Exercise description: Filter the entries and keep only the lines where the string "grey" appears.

Records for the exercise:
+ + + +
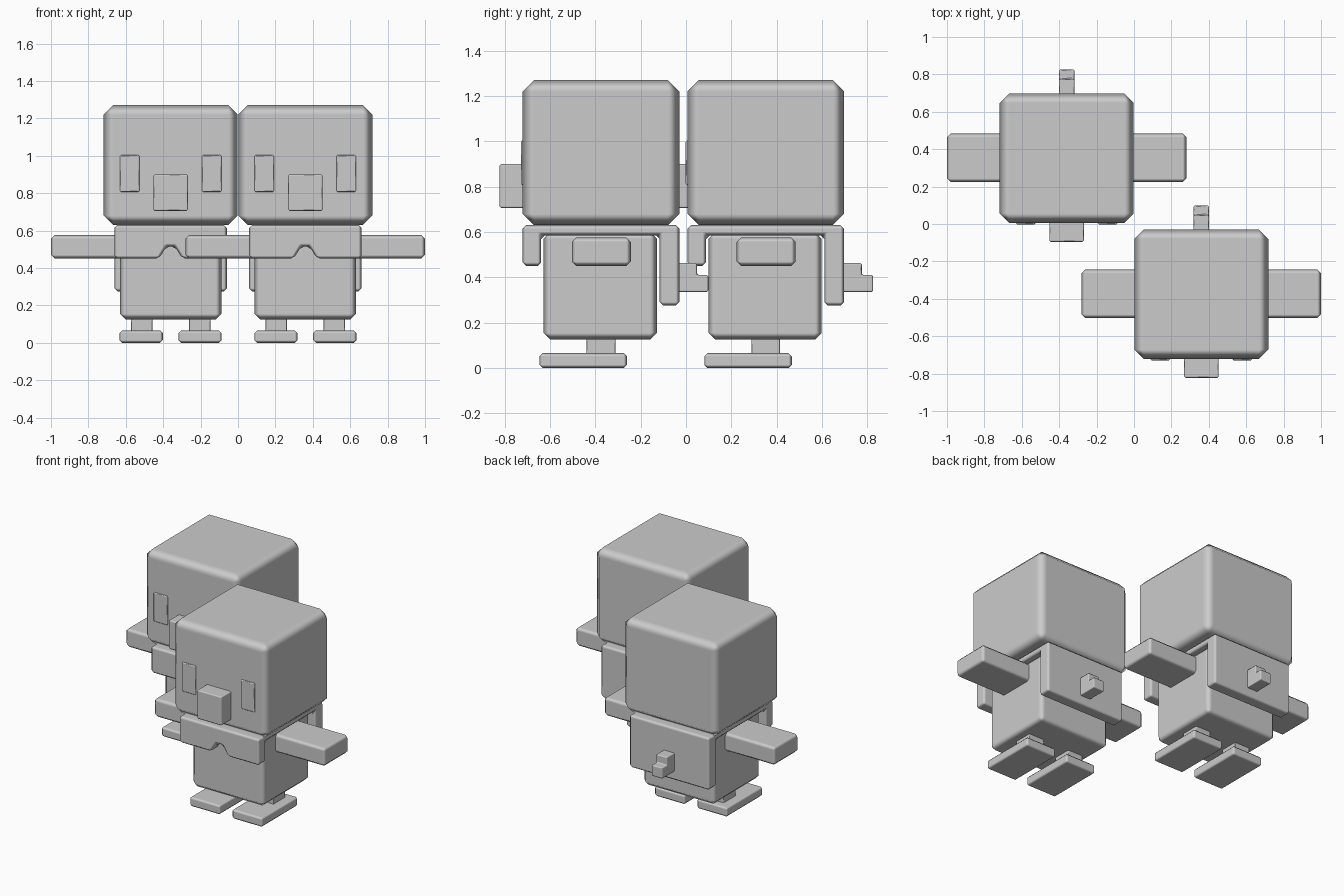
import bpy, bmesh, math
from mathutils import Vector

if "Cube" in bpy.data.objects:
    bpy.data.objects.remove(bpy.data.objects["Cube"])

grey = bpy.data.materials.new("light_grey")
grey.diffuse_color = (0.6, 0.6, 0.6, 1)
grey.use_nodes = True
grey.node_tree.nodes["Principled BSDF"].inputs["Base Color"].default_value = grey.diffuse_color

# Two identical birds: front right and rear left
OFFSETS = {"front": Vector((0.36, -0.3635, 0)), "rear": Vector((-0.36, 0.3635, 0))}


def finish(name, bm, bevel, segments=1, cutter=None):
    """Place a part on both birds, with beveled edges and smooth shading."""
    bmesh.ops.recalc_face_normals(bm, faces=bm.faces)
    for f in bm.faces:
        f.smooth = True
    mesh = bpy.data.meshes.new(name)
    bm.to_mesh(mesh)
    bm.free()
    mesh.materials.append(grey)
    for label, off in OFFSETS.items():
        ob = bpy.data.objects.new(f"{label}_{name}", mesh)
        bpy.context.collection.objects.link(ob)
        ob.location = off
        if cutter:
            cut = bpy.data.objects.new(f"{label}_{name}_cutter", cutter)
            bpy.context.collection.objects.link(cut)
            cut.location = off
            cut.hide_render = True
            cut.hide_set(True)
            b = ob.modifiers.new("notch", 'BOOLEAN')
            b.operation, b.object, b.solver = 'DIFFERENCE', cut, 'EXACT'
        m = ob.modifiers.new("bevel", 'BEVEL')
        m.width, m.segments, m.limit_method = bevel, segments, 'ANGLE'
        m.angle_limit = math.radians(30)
        m.harden_normals = True


def box(name, x, y, z, bevel, segments=1):
    bm = bmesh.new()
    bmesh.ops.create_cube(bm, size=1)
    for v in bm.verts:
        v.co = [(a + b) / 2 + c * (b - a) for (a, b), c in zip((x, y, z), v.co)]
    finish(name, bm, bevel, segments)


def prism(points, depth):
    """Extrude a closed 3D outline along a vector."""
    bm = bmesh.new()
    face = bm.faces.new([bm.verts.new(p) for p in points])
    new = bmesh.ops.extrude_face_region(bm, geom=[face])["geom"]
    bmesh.ops.translate(bm, vec=depth, verts=[g for g in new if isinstance(g, bmesh.types.BMVert)])
    bmesh.ops.recalc_face_normals(bm, faces=bm.faces)
    return bm


# Head, beak and body
box("head", (-0.358, 0.358), (-0.357, 0.334), (0.63, 1.27), 0.05)
box("beak", (-0.093, 0.093), (-0.459, -0.34), (0.705, 0.9), 0.008)
box("body", (-0.271, 0.271), (-0.265, 0.235), (0.125, 0.60), 0.03)

# Paired parts: eyes, arms, legs, feet
for side, s in (("left", -1), ("right", 1)):
    def pair(a, b):
        return tuple(sorted((a * s, b * s)))
    box(f"{side}_eye", pair(0.167, 0.272), (-0.365, -0.34), (0.807, 1.003), 0.006)
    box(f"{side}_arm", pair(0.25, 0.64), (-0.14, 0.12), (0.45, 0.576), 0.02)
    box(f"{side}_leg", pair(0.098, 0.212), (-0.075, 0.052), (0.05, 0.14), 0.004)
    box(f"{side}_foot", pair(0.042, 0.273), (-0.283, 0.103), (0, 0.065), 0.014)

# Collar: side profile with short front flap and long back flap, notched in front
side = [(-0.357, 0.63), (-0.357, 0.45), (-0.275, 0.45), (-0.275, 0.585),
        (0.247, 0.585), (0.247, 0.275), (0.334, 0.275), (0.334, 0.63)]
collar = prism([(-0.3, y, z) for y, z in side], (0.6, 0, 0))
notch = prism([(x, -0.45, z) for x, z in
               ((-0.075, 0.43), (-0.022, 0.515), (0.022, 0.515), (0.075, 0.43))], (0, 0.25, 0))
notch_mesh = bpy.data.meshes.new("notch")
notch.to_mesh(notch_mesh)
notch.free()
finish("collar", collar, 0.016, 1, notch_mesh)

# Stepped tail
step = [(0.31, 0.335), (0.462, 0.335), (0.462, 0.41), (0.412, 0.41), (0.412, 0.463), (0.31, 0.463)]
finish("tail", prism([(-0.042, y, z) for y, z in step], (0.084, 0, 0)), 0.007)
+ + + +
Task response:
grey = bpy.data.materials.new("light_grey")
grey.diffuse_color = (0.6, 0.6, 0.6, 1)
grey.use_nodes = True
grey.node_tree.nodes["Principled BSDF"].inputs["Base Color"].default_value = grey.diffuse_color
    mesh.materials.append(grey)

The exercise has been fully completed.